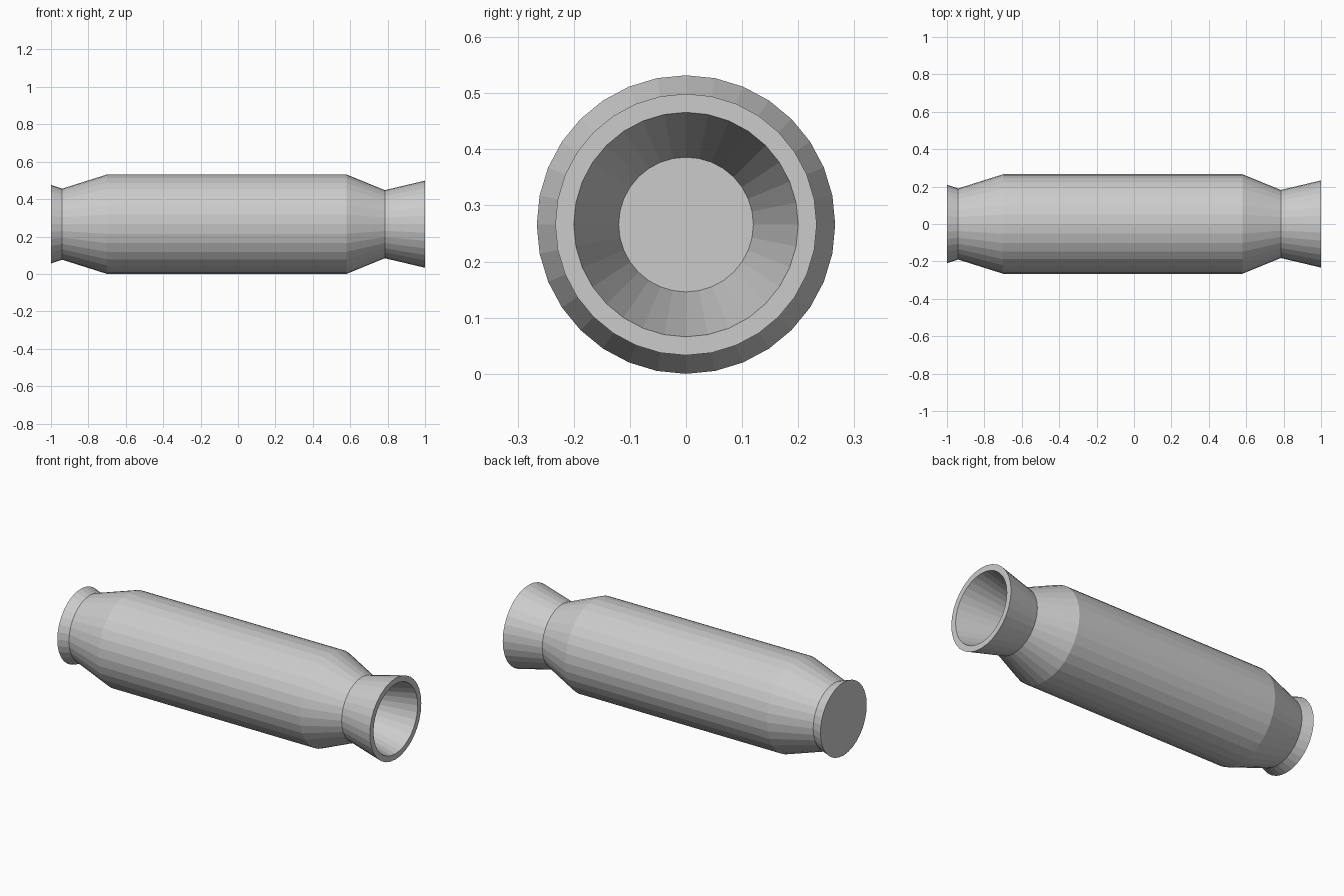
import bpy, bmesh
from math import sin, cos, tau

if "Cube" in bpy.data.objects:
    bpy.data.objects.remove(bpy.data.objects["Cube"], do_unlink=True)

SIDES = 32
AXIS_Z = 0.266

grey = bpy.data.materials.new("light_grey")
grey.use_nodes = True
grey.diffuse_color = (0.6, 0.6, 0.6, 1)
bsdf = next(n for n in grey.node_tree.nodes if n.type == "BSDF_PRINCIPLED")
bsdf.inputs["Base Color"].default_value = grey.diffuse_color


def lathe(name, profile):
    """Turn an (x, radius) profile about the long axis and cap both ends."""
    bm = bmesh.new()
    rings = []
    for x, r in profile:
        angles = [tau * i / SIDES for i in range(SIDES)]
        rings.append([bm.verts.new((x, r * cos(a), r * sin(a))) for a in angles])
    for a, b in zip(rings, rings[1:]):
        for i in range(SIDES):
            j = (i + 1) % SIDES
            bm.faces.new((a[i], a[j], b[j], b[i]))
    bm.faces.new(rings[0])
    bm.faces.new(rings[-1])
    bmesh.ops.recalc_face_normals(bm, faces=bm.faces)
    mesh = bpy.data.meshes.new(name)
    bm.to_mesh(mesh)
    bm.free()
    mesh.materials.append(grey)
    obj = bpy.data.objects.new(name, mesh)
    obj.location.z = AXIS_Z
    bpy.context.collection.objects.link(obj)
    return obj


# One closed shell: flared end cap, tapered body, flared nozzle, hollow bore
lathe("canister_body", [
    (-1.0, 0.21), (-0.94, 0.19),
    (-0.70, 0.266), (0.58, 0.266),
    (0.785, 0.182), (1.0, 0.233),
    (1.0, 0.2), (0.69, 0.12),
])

TASK:
In your copy of the records above, include no pictures and match every line exactly.

REPLY TO THE TASK:
import bpy, bmesh
from math import sin, cos, tau

if "Cube" in bpy.data.objects:
    bpy.data.objects.remove(bpy.data.objects["Cube"], do_unlink=True)

SIDES = 32
AXIS_Z = 0.266

grey = bpy.data.materials.new("light_grey")
grey.use_nodes = True
grey.diffuse_color = (0.6, 0.6, 0.6, 1)
bsdf = next(n for n in grey.node_tree.nodes if n.type == "BSDF_PRINCIPLED")
bsdf.inputs["Base Color"].default_value = grey.diffuse_color


def lathe(name, profile):
    """Turn an (x, radius) profile about the long axis and cap both ends."""
    bm = bmesh.new()
    rings = []
    for x, r in profile:
        angles = [tau * i / SIDES for i in range(SIDES)]
        rings.append([bm.verts.new((x, r * cos(a), r * sin(a))) for a in angles])
    for a, b in zip(rings, rings[1:]):
        for i in range(SIDES):
            j = (i + 1) % SIDES
            bm.faces.new((a[i], a[j], b[j], b[i]))
    bm.faces.new(rings[0])
    bm.faces.new(rings[-1])
    bmesh.ops.recalc_face_normals(bm, faces=bm.faces)
    mesh = bpy.data.meshes.new(name)
    bm.to_mesh(mesh)
    bm.free()
    mesh.materials.append(grey)
    obj = bpy.data.objects.new(name, mesh)
    obj.location.z = AXIS_Z
    bpy.context.collection.objects.link(obj)
    return obj


# One closed shell: flared end cap, tapered body, flared nozzle, hollow bore
lathe("canister_body", [
    (-1.0, 0.21), (-0.94, 0.19),
    (-0.70, 0.266), (0.58, 0.266),
    (0.785, 0.182), (1.0, 0.233),
    (1.0, 0.2), (0.69, 0.12),
])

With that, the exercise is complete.